Hiking past one’s capacity is a dangerous proposition – it increases the likelihood of injury and can cause a hiker to become fatigued and make poor decisions.
Know your body, your general fitness, and be honest with yourself and with your hiking companions. If you can’t hike any further, or need an extra 20 minutes of rest, do it.
Also, make sure you are choosing trails that you know you can finish or that will not take too much out of your body. The less strenuous the hike is, the less likely you will have to hike past your limit.
Failing To Practice Leave No Trace
The seven Leave No Trace Principles are:
- Plan ahead and prepare.
- Travel and camp on durable surfaces.
- Dispose of waste properly.

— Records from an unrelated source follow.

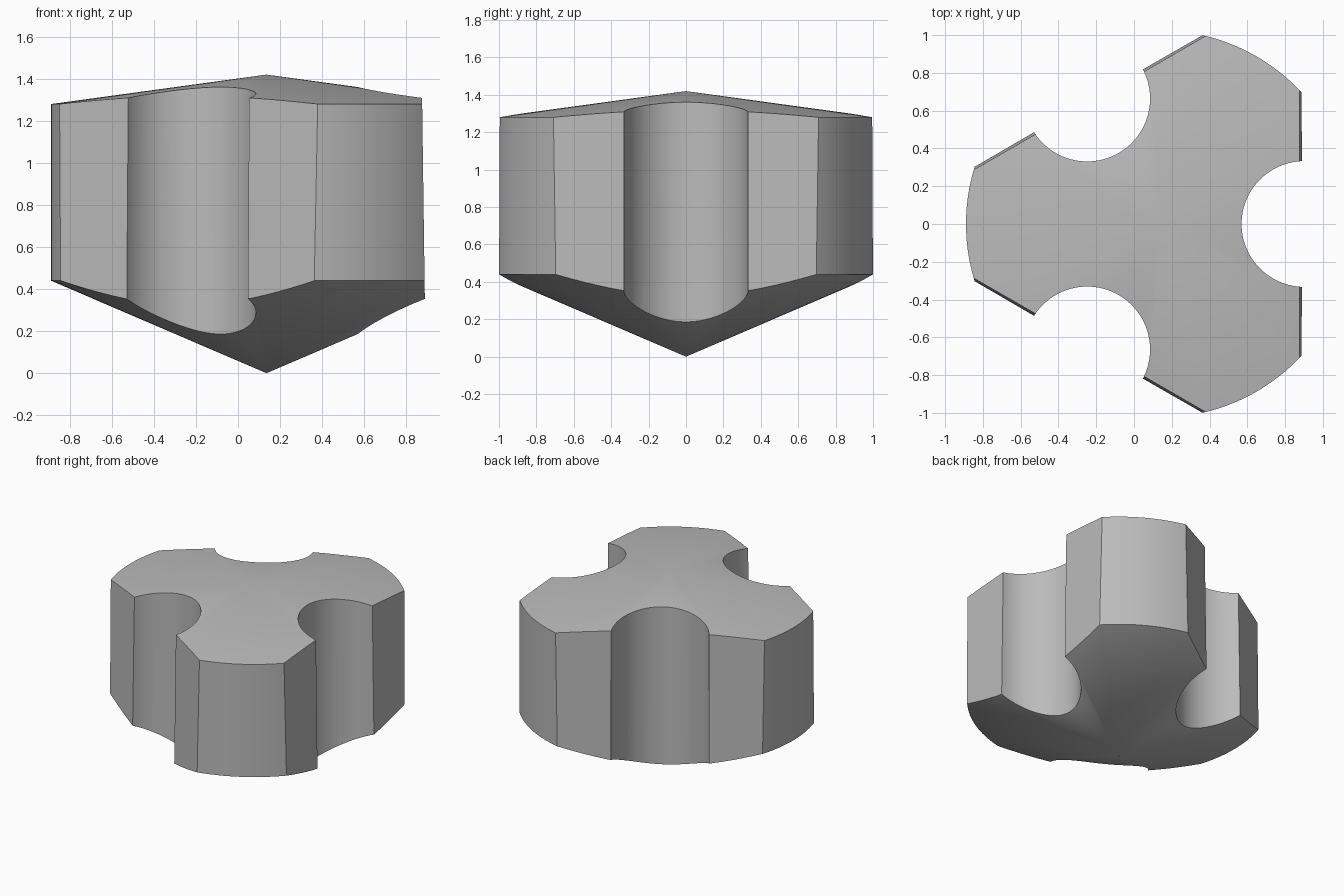
import bpy, bmesh
from math import pi, radians
from mathutils import Matrix, Vector

if "Cube" in bpy.data.objects:
    bpy.data.objects.remove(bpy.data.objects["Cube"])

AXIS = Vector((0.1355, 0, 0))   # shared axis of the body and its cuts
RADIUS = 1.025
FLAT_LOW, FLAT_HIGH = 0.753, 0.740  # flat distance from the axis, low and high
GROOVE_CENTRE, GROOVE_RADIUS = 0.767, 0.333


def make_object(name, bm):
    mesh = bpy.data.meshes.new(name)
    bmesh.ops.recalc_face_normals(bm, faces=bm.faces)
    bm.to_mesh(mesh)
    bm.free()
    obj = bpy.data.objects.new(name, mesh)
    bpy.context.collection.objects.link(obj)
    return obj


def prism(bm, outline, depth, axis):
    """Extrude a closed outline along an axis."""
    face = bm.faces.new([bm.verts.new(p) for p in outline])
    moved = bmesh.ops.extrude_face_region(bm, geom=[face])["geom"]
    verts = [v for v in moved if isinstance(v, bmesh.types.BMVert)]
    bmesh.ops.translate(bm, verts=verts, vec=axis * depth)


# Body: cylinder with a low cone on top and a deeper cone underneath
bm = bmesh.new()
profile = [(0, 0), (RADIUS, 0.44), (RADIUS, 1.28), (0, 1.42)]
verts = [bm.verts.new((r, 0, z)) for r, z in profile]
edges = [bm.edges.new(pair) for pair in zip(verts, verts[1:])]
bmesh.ops.spin(bm, geom=verts + edges, cent=(0, 0, 0), axis=(0, 0, 1),
               angle=2 * pi, steps=180)
bmesh.ops.remove_doubles(bm, verts=bm.verts, dist=0.0001)
body = make_object("lobed_body", bm)

# Cutters: three slightly drafted flats, then three round grooves
slope = (FLAT_HIGH - FLAT_LOW) / (1.31 - 0.355)
low = FLAT_LOW + slope * (-0.2 - 0.355)
high = FLAT_LOW + slope * (1.7 - 0.355)
cutters = []
for i in range(3):
    bm = bmesh.new()
    prism(bm, [(low, -1.2, -0.2), (1.6, -1.2, -0.2), (1.6, -1.2, 1.7),
               (high, -1.2, 1.7)], 2.4, Vector((0, 1, 0)))
    bm.transform(Matrix.Rotation(radians(120 * i), 4, "Z"))
    cutters.append(make_object("flat_cutter", bm))
for i in range(3):
    bm = bmesh.new()
    bmesh.ops.create_cone(bm, cap_ends=True, segments=96, depth=3,
                          radius1=GROOVE_RADIUS, radius2=GROOVE_RADIUS)
    bm.transform(Matrix.Rotation(radians(120 * i), 4, "Z")
                 @ Matrix.Translation((GROOVE_CENTRE, 0, 0.7)))
    cutters.append(make_object("groove_cutter", bm))

bpy.context.view_layer.objects.active = body
body.select_set(True)
for cutter in cutters:
    cutter.hide_render = True
    mod = body.modifiers.new("cut", "BOOLEAN")
    mod.operation = "DIFFERENCE"
    mod.solver = "EXACT"
    mod.object = cutter
    bpy.ops.object.modifier_apply(modifier=mod.name)
    bpy.data.objects.remove(cutter)

# Place the body and give it its finish
body.data.transform(Matrix.Translation(AXIS))
grey = bpy.data.materials.new("plain_grey")
grey.use_nodes = True
colour = (0.5, 0.5, 0.5, 1)
grey.diffuse_color = colour
grey.node_tree.nodes["Principled BSDF"].inputs["Base Color"].default_value = colour
body.data.materials.clear()
body.data.materials.append(grey)
for poly in body.data.polygons:
    poly.material_index = 0
bpy.ops.object.select_all(action="DESELECT")
body.select_set(True)
bpy.ops.object.shade_smooth_by_angle(angle=radians(5))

- Leave what you find.
- Minimize campfire impacts (be careful with fire).
- Respect wildlife.
- Be considerate of other visitors.
- Plan ahead and prepare – Plan your itinerary, meals, clothing, and for the weather
- Travel and camp on durable surfaces – Hike and camp on durable surfaces, such as established trails, gravel, rock, and sand
- Dispose of waste properly – Bury your own fecal matter away from trails and campsites, pack out toilet paper; Pack in and pack out all trash
- Leave what you find – Leave all sites and trails as you find them; Do not disturb cultural and natural objects
- Minimize campfire impacts (be careful with fire) – Practice good fire safety; Only burn when abundant fuel is available: Use existing fire rings when possible
- Respect wildlife – Do not disturb animals or plants to get a better look; Do not attempt to scare or surprise wildlife
- Be considerate of other visitors – Don’t listen to loud music; Give way to hikers coming uphill; Keep pets under control at all time
These are the most common mistakes that a beginning hiker can make. Don’t get too discouraged if you do make mistakes – we are all human. The key is to learn from them and be all the better hiker the next time.